  • Brad Smith, President, Microsoft
  • Ian Bremmer, President and Founder, Eurasia Group & GZERO Media
  • Jeh Johnson, Partner, Paul, Weiss, Rifkind, Wharton & Garrison, LLP and former Secretary of Homeland Security.
  • John Frank, Vice President, UN Affairs at Microsoft
  • Susan Glasser, staff writer and Washington columnist, The New Yorker (moderator)

Special appearances by UN Secretary-General António Guterres, European Central Bank chief Christine Lagarde, and comedian/host Trevor Noah.

More Show less

Jon Lieber, who leads Eurasia Group's coverage of political and policy developments in Washington, offers insights on the Supreme Court vacancy:

Will Senate Republicans, who stopped a Supreme Court nomination in 2016, because it was too close to an election, pay a political price for the change in tactics this time around?

Not only do I think they won't pay a political price, I think in many cases, they're going to benefit. Changing the balance of power on the Supreme Court has been a career-long quest for many conservatives and many Republicans. And that's why you've seen so many of them fall in line behind the President's nomination before we even know who it is.

At this point, do Senate Democrats have any hope of stopping President Trump from filling the ninth seat on the Supreme Court?

More Show less

In a special GZERO Media livestream on global response and recovery amid the COVID-19 pandemic, Eurasia Group & GZERO Media president Ian Bremmer discussed the difference between Europe's unified approach to economic stimulus and the deeply divided and political nature of the current conversation in the US. While initial stimulus support was bipartisan, there is little chance of Democrats and Republicans coming together again ahead of the November 3 presidential election. "It's red state versus blue state. President Trump's saying that coronavirus isn't so bad if you take the blue states out.
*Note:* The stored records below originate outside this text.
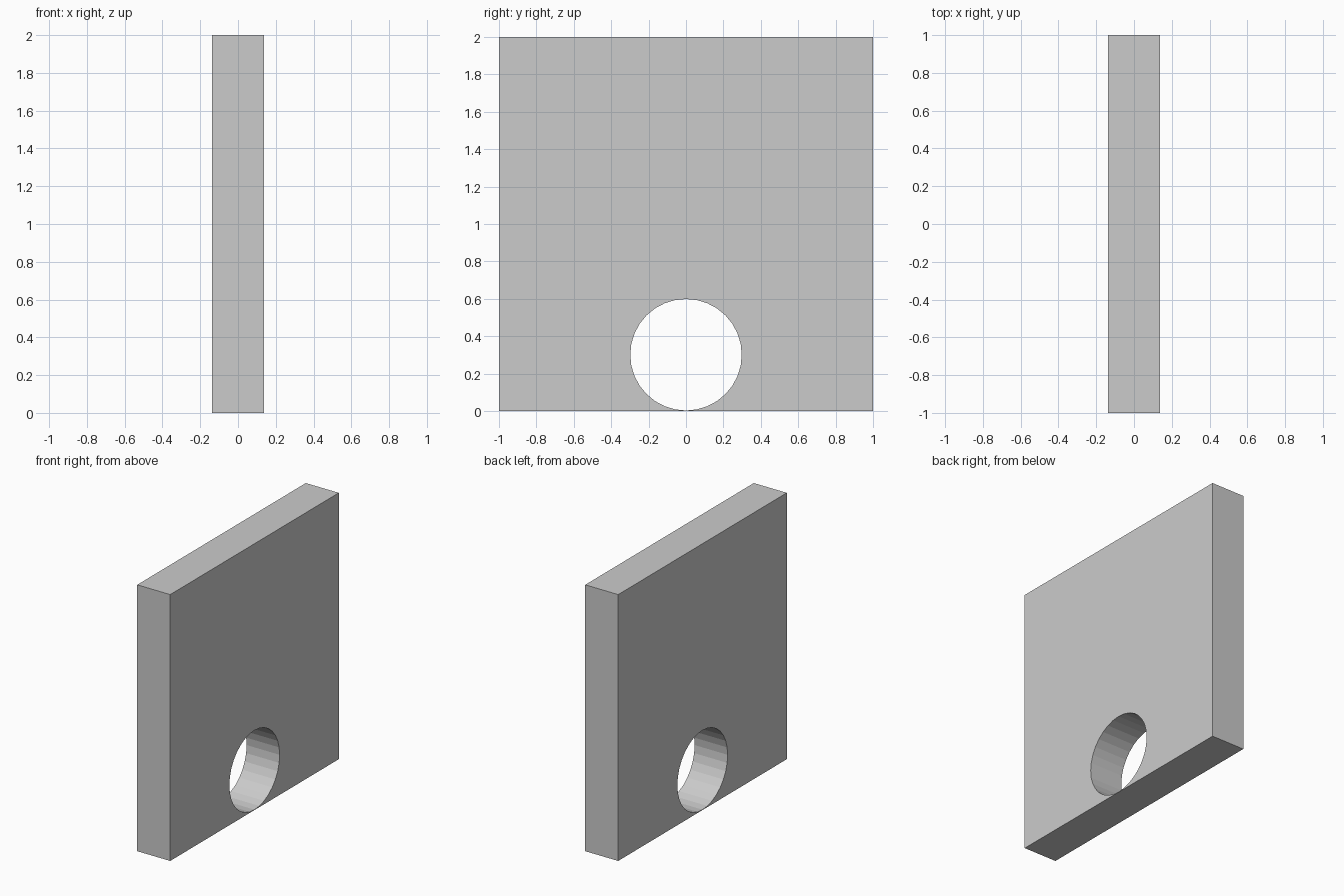
import bpy

if "Cube" in bpy.data.objects:
    bpy.data.objects.remove(bpy.data.objects["Cube"])

THICK, SIZE = 0.274, 2.0
HOLE_R, HOLE_Z = 0.298, 0.301

# Square upright plate
bpy.ops.mesh.primitive_cube_add(size=1, location=(0, 0, SIZE / 2))
plate = bpy.context.object
plate.name = "plate"
plate.scale = (THICK, SIZE, SIZE)
bpy.ops.object.transform_apply(location=True, rotation=True, scale=True)

# Round hole through the plate, just above the bottom edge
bpy.ops.mesh.primitive_cylinder_add(vertices=32, radius=HOLE_R, depth=THICK * 3,
                                    location=(0, 0, HOLE_Z),
                                    rotation=(0, 1.5707963, 0))
cutter = bpy.context.object
cutter.name = "hole_cutter"
cutter.hide_render = True

cut = plate.modifiers.new("hole", 'BOOLEAN')
cut.operation = 'DIFFERENCE'
cut.solver = 'EXACT'
cut.object = cutter

# Apply the cut and drop the helper
bpy.context.view_layer.objects.active = plate
bpy.ops.object.modifier_apply(modifier=cut.name)
bpy.data.objects.remove(cutter)
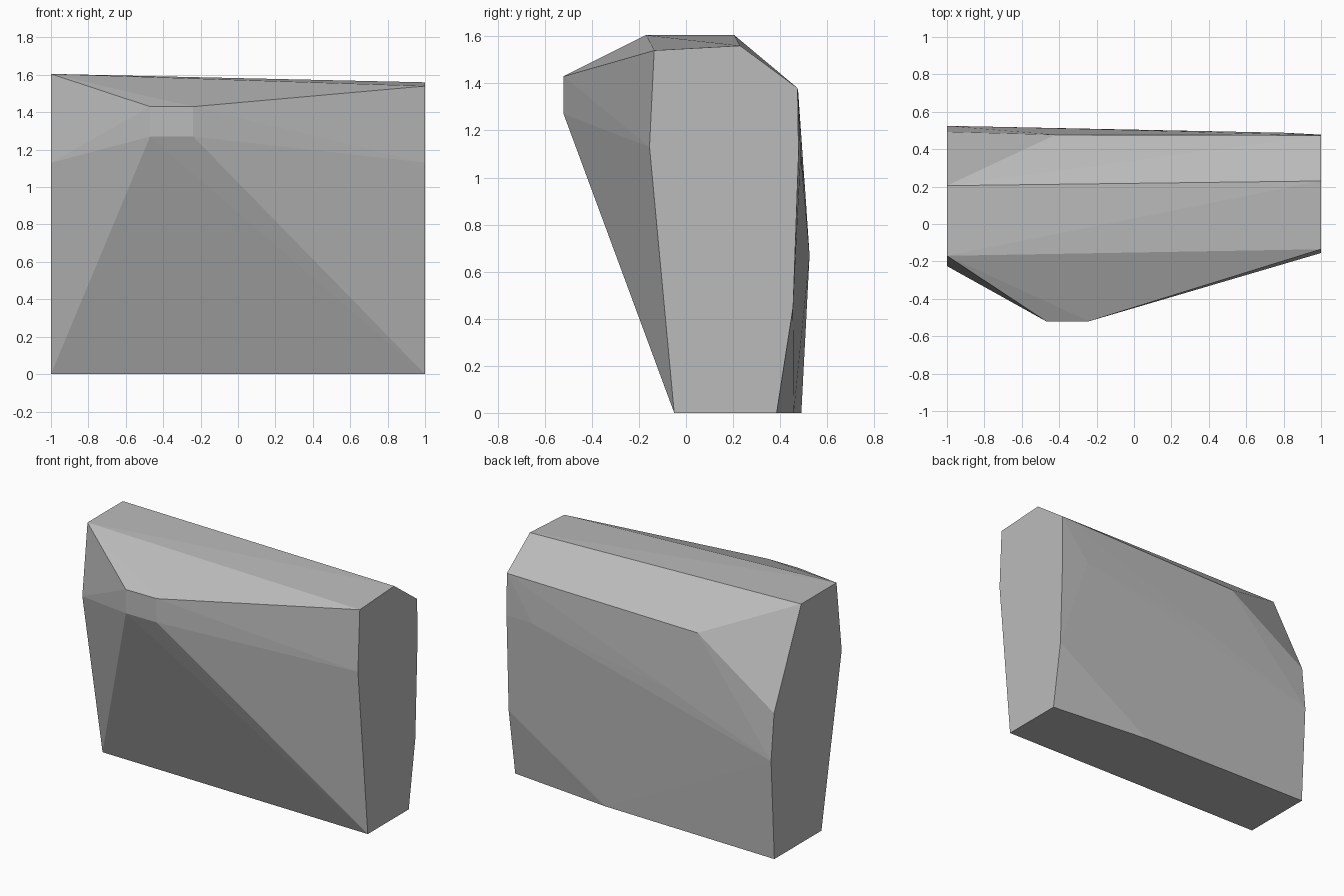
import bpy, bmesh

if "Cube" in bpy.data.objects:
    bpy.data.objects.remove(bpy.data.objects["Cube"])

stone = bpy.data.materials.new("stone grey")
stone.diffuse_color = (0.5, 0.5, 0.5, 1)
stone.use_nodes = True
stone.node_tree.nodes["Principled BSDF"].inputs["Base Color"].default_value = stone.diffuse_color

# End profiles as (y, z) outlines
left_end = [(-0.01, 0), (-0.225, 1.13), (-0.17, 1.605), (0.205, 1.605),
            (0.493, 0.98), (0.525, 0.67), (0.49, 0)]
right_end = [(-0.05, 0), (-0.155, 1.13), (-0.135, 1.54), (0.23, 1.56),
             (0.474, 1.38), (0.478, 1.1), (0.455, 0.45), (0.385, 0)]
# Small flat nose on the front
nose = [(x, -0.52, z) for x in (-0.47, -0.24) for z in (1.27, 1.43)]
# Slight bulges on the back
back = [(-0.42, 0.477, 1.36), (0.28, 0.458, 0), (0.8, 0.488, 1.1), (-0.2, 0.506, 0.95)]

# Rock block: chiselled convex body around the profiles
bm = bmesh.new()
points = [(-1, y, z) for y, z in left_end] + [(1, y, z) for y, z in right_end] + nose + back
for p in points:
    bm.verts.new(p)
hull = bmesh.ops.convex_hull(bm, input=bm.verts[:])
loose = [v for v in bm.verts if not v.link_faces]
bmesh.ops.delete(bm, geom=loose, context='VERTS')
bmesh.ops.dissolve_limit(bm, angle_limit=0.005, verts=bm.verts[:], edges=bm.edges[:])
bmesh.ops.recalc_face_normals(bm, faces=bm.faces[:])

mesh = bpy.data.meshes.new("rock_block")
bm.to_mesh(mesh)
bm.free()
mesh.materials.append(stone)
rock = bpy.data.objects.new("rock_block", mesh)
bpy.context.collection.objects.link(rock)
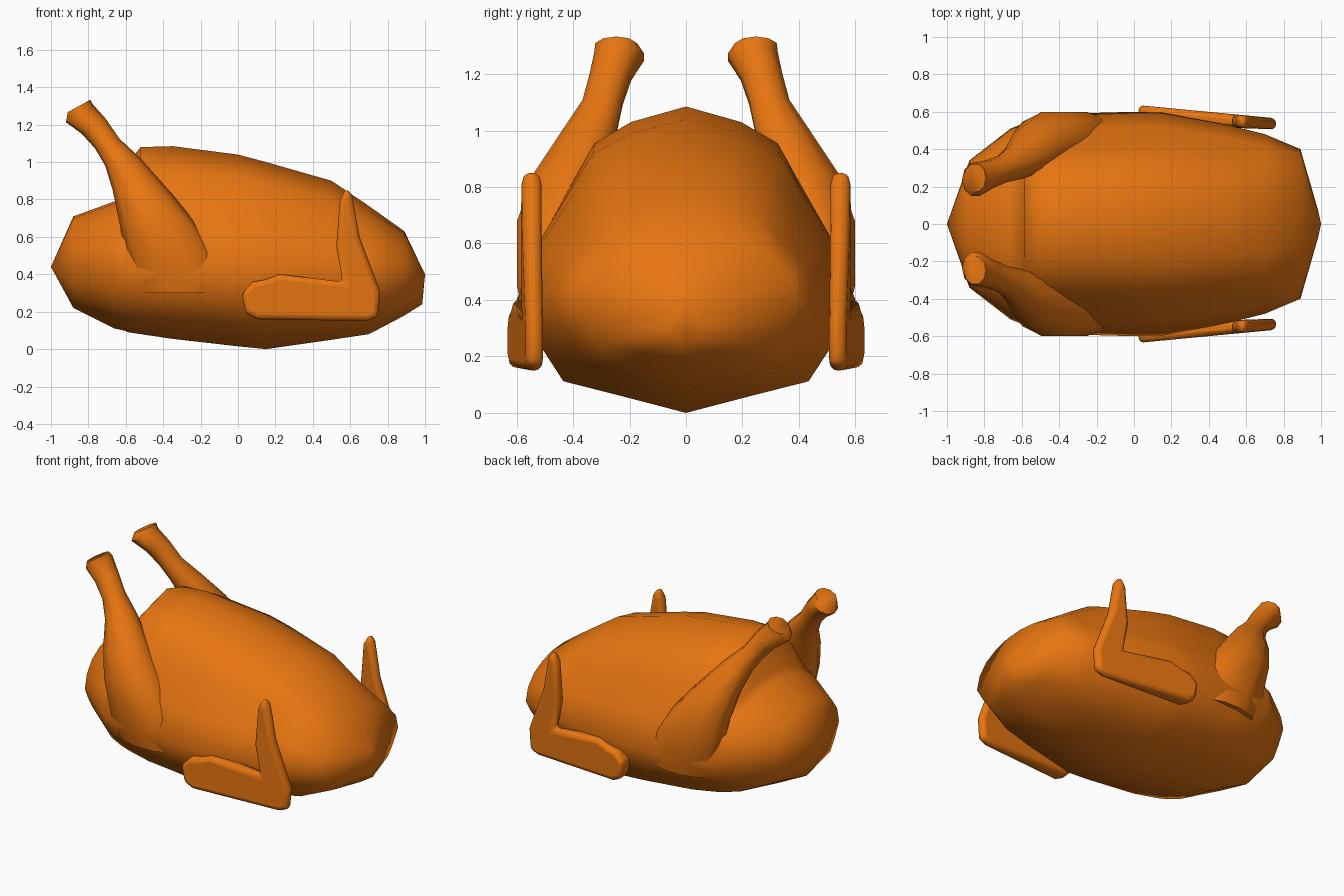
import bpy, bmesh, math

cube = bpy.data.objects.get("Cube")
if cube:
    bpy.data.objects.remove(cube, do_unlink=True)

skin = bpy.data.materials.new("roasted orange")
skin.use_nodes = True
colour = (0.8, 0.18, 0.0055, 1)
skin.diffuse_color = colour
skin.node_tree.nodes["Principled BSDF"].inputs["Base Color"].default_value = colour


def finish(name, bm, mirror=False, bevel=0, angle=50):
    bmesh.ops.recalc_face_normals(bm, faces=bm.faces)
    mesh = bpy.data.meshes.new(name)
    bm.to_mesh(mesh)
    bm.free()
    mesh.materials.append(skin)
    obj = bpy.data.objects.new(name, mesh)
    bpy.context.collection.objects.link(obj)
    if bevel:
        mod = obj.modifiers.new("soft edge", "BEVEL")
        mod.width, mod.segments, mod.limit_method = bevel, 3, "ANGLE"
        mod.angle_limit = math.radians(50)
    if mirror:
        mod = obj.modifiers.new("both sides", "MIRROR")
        mod.use_axis = (False, True, False)
    bpy.ops.object.select_all(action="DESELECT")
    obj.select_set(True)
    bpy.context.view_layer.objects.active = obj
    bpy.ops.object.shade_smooth_by_angle(angle=math.radians(angle))
    return obj


def loft(rings, start=None, end=None):
    """Skin a list of closed rings; close ends with a point or a flat cap."""
    bm = bmesh.new()
    loops = [[bm.verts.new(p) for p in ring] for ring in rings]
    n = len(loops[0])
    for a, b in zip(loops, loops[1:]):
        for i in range(n):
            j = (i + 1) % n
            bm.faces.new((a[i], a[j], b[j], b[i]))
    for loop, tip in ((loops[0], start), (loops[-1], end)):
        if tip:
            v = bm.verts.new(tip)
            for i in range(n):
                bm.faces.new((loop[i], loop[(i + 1) % n], v))
        else:
            bm.faces.new(loop)
    return bm


# Body: ridged breast sections in front, rounder sections at the tail
lower = [(1, 0), (0.87, -0.4), (0.73, -0.72), (0.36, -0.86), (0, -1)]
breast = [(0, 1), (0.33, 0.92), (0.55, 0.81), (0.68, 0.61), (0.87, 0.32)] + lower
round_top = [(0, 1), (0.3, 0.96), (0.55, 0.85), (0.78, 0.65), (0.94, 0.36)] + lower


def body_ring(x, top, bottom, width, mid, profile):
    half = profile + [(-u, v) for u, v in profile[-2:0:-1]]
    return [(x, u * width, mid + v * (top - mid if v > 0 else mid - bottom))
            for u, v in half]


sections = [
    (-0.88, 0.71, 0.22, 0.34, 0.45, round_top),
    (-0.66, 0.79, 0.11, 0.51, 0.43, round_top),
    (-0.61, 0.82, 0.10, 0.53, 0.42, round_top),
    (-0.585, 1.00, 0.09, 0.54, 0.42, breast),
    (-0.52, 1.08, 0.08, 0.56, 0.41, breast),
    (-0.35, 1.085, 0.055, 0.59, 0.40, breast),
    (0.0, 1.04, 0.015, 0.60, 0.40, breast),
    (0.15, 1.00, 0.0, 0.595, 0.40, breast),
    (0.5, 0.90, 0.05, 0.53, 0.40, breast),
    (0.7, 0.765, 0.08, 0.48, 0.40, breast),
    (0.89, 0.63, 0.18, 0.40, 0.39, round_top),
    (0.985, 0.43, 0.24, 0.07, 0.35, round_top),
]
body = loft([body_ring(*s) for s in sections], (-1, 0, 0.44), (1, 0, 0.40))
finish("body", body, angle=60)

# Legs: tapering from a wide thigh to a thin shank and flared end
# (height, x min, x max, y min, y max, slope of the ring along x)
leg_sections = [
    (0.30, -0.52, -0.08, 0.38, 0.57, 0),
    (0.45, -0.59, -0.07, 0.34, 0.605, 0),
    (0.68, -0.635, -0.23, 0.32, 0.605, 0),
    (0.85, -0.67, -0.37, 0.28, 0.545, 0),
    (1.00, -0.71, -0.52, 0.24, 0.44, 0.2),
    (1.10, -0.765, -0.635, 0.22, 0.37, 0.4),
    (1.19, -0.835, -0.705, 0.19, 0.345, 0.6),
    (1.26, -0.92, -0.775, 0.145, 0.33, 0.65),
    (1.30, -0.91, -0.79, 0.17, 0.325, 0.55),
]


def leg_ring(z, x0, x1, y0, y1, slope, n=10):
    pts = []
    for i in range(n):
        a = math.tau * i / n
        dx = math.cos(a) * (x1 - x0) / 2
        dy = math.sin(a) * (y1 - y0) / 2
        pts.append(((x0 + x1) / 2 + dx, (y0 + y1) / 2 + dy, z + slope * dx))
    return pts


finish("legs", loft([leg_ring(*s) for s in leg_sections]), mirror=True)

# Wings: bent outline, thicker toward the shoulder, with softened edges
outline = [(0.02, 0.30), (0.08, 0.36), (0.14, 0.37), (0.22, 0.40), (0.56, 0.36),
           (0.525, 0.55), (0.545, 0.80), (0.58, 0.865), (0.61, 0.82),
           (0.65, 0.60), (0.76, 0.31), (0.75, 0.17), (0.69, 0.15),
           (0.10, 0.16), (0.04, 0.19)]


def wing_side(side):
    ring = []
    for x, z in outline:
        thick = 0.105 - 0.06 * x
        ring.append((x, 0.585 - 0.065 * x + side * thick / 2, z))
    return ring


finish("wings", loft([wing_side(-1), wing_side(1)]), mirror=True, bevel=0.028, angle=60)
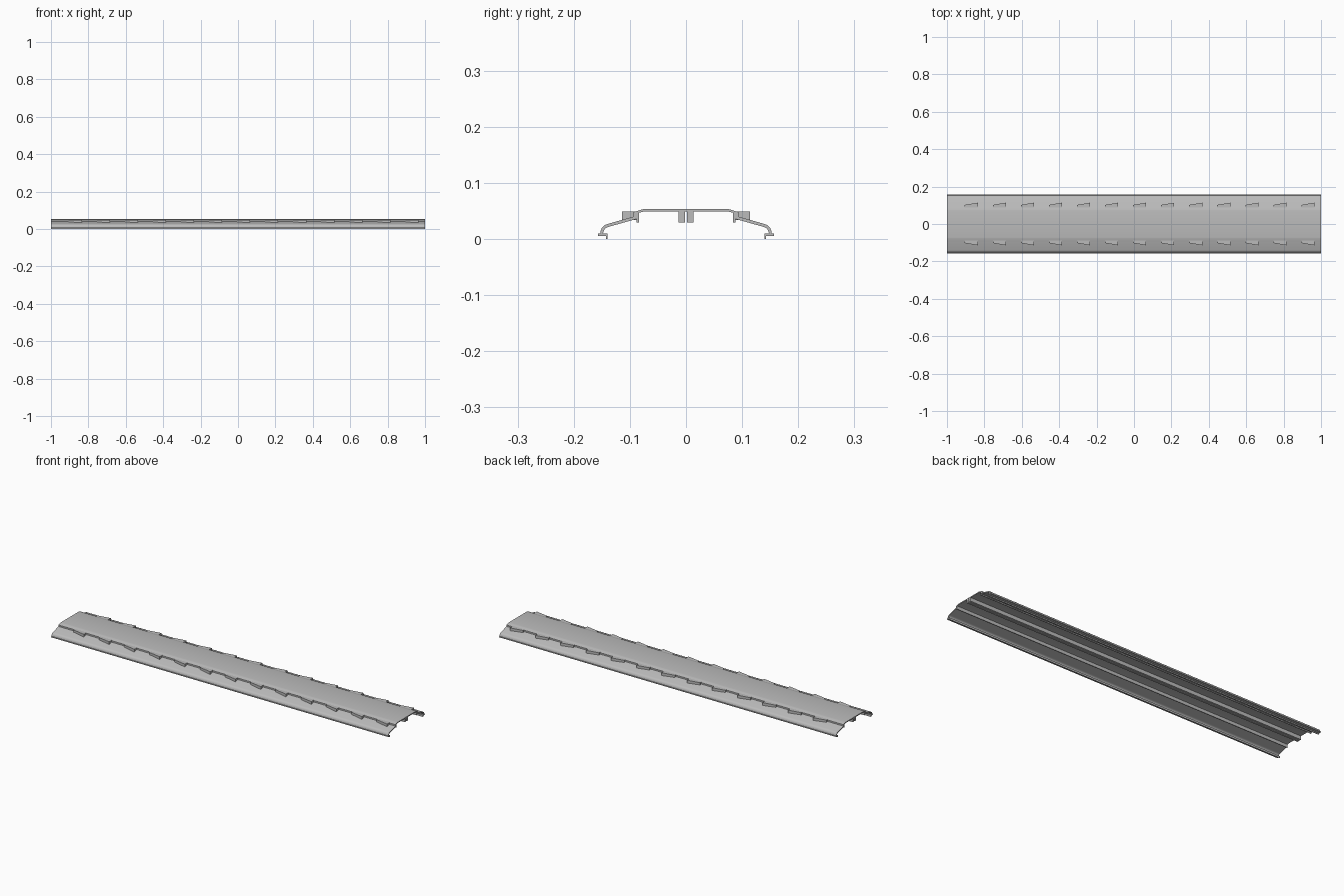
import bpy, bmesh

cube = bpy.data.objects.get("Cube")
if cube:
    bpy.data.objects.remove(cube)

grey = bpy.data.materials.new("plain grey")
grey.use_nodes = True
colour = (0.5, 0.5, 0.5, 1)
grey.diffuse_color = colour
grey.node_tree.nodes["Principled BSDF"].inputs["Base Color"].default_value = colour


def sweep(name, outline, axis, start, end, smooth=False):
    """Extrude a closed outline along x (points are y, z) or z (points are x, y)."""
    def place(p, t):
        return (t, *p) if axis == "x" else (*p, t)
    bm = bmesh.new()
    face = bm.faces.new([bm.verts.new(place(p, start)) for p in outline])
    out = bmesh.ops.extrude_face_region(bm, geom=[face])
    shift = place((0, 0), end - start)
    bmesh.ops.translate(bm, vec=shift,
                        verts=[v for v in out["geom"] if isinstance(v, bmesh.types.BMVert)])
    bmesh.ops.recalc_face_normals(bm, faces=bm.faces)
    mesh = bpy.data.meshes.new(name)
    bm.to_mesh(mesh)
    bm.free()
    mesh.materials.append(grey)
    obj = bpy.data.objects.new(name, mesh)
    bpy.context.collection.objects.link(obj)
    if smooth:
        bpy.context.view_layer.objects.active = obj
        obj.select_set(True)
        bpy.ops.object.shade_smooth_by_angle()
        obj.select_set(False)
    return obj


# Half of the cover section: outside from crown to foot, then back along the inside
outer = [(.072, .054), (.078, .053), (.094, .048), (.094, .040), (.140, .027),
         (.146, .0245), (.150, .020), (.152, .015), (.153, .010), (.157, .010), (.157, .006)]
inner = [(.143, .006), (.143, 0), (.140, 0), (.140, .010), (.148, .010), (.147, .014),
         (.145, .018), (.141, .021), (.136, .0225), (.088, .036),
         (.088, .030), (.084, .030), (.084, .047), (.076, .049),
         (.013, .049), (.013, .030), (.002, .030), (.002, .049)]
half = outer + inner
section = half + [(-y, z) for y, z in reversed(half)]
sweep("cover", section, "x", -1, 1, smooth=True)

# Slanted teeth stepping out from both shoulders
for side, label in ((1, "back"), (-1, "front")):
    for i in range(13):
        x0 = -.905 + .15 * i
        x1 = x0 + .07
        plan = [(x0, .086), (x1, .086), (x1, .114), (x0, .102)]
        sweep(f"{label}_tooth_{i + 1}", [(x, side * y) for x, y in plan], "z", .034, .0495)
He's president of the blue states, you can't take the blue states out," Bremmer told moderator Susan Glasser of The New Yorker.

UNGA banner

GZEROMEDIA

Subscribe to GZERO Media's Newsletter: Signal

Panel: How will the world recover from COVID-19?

UNGA Livestream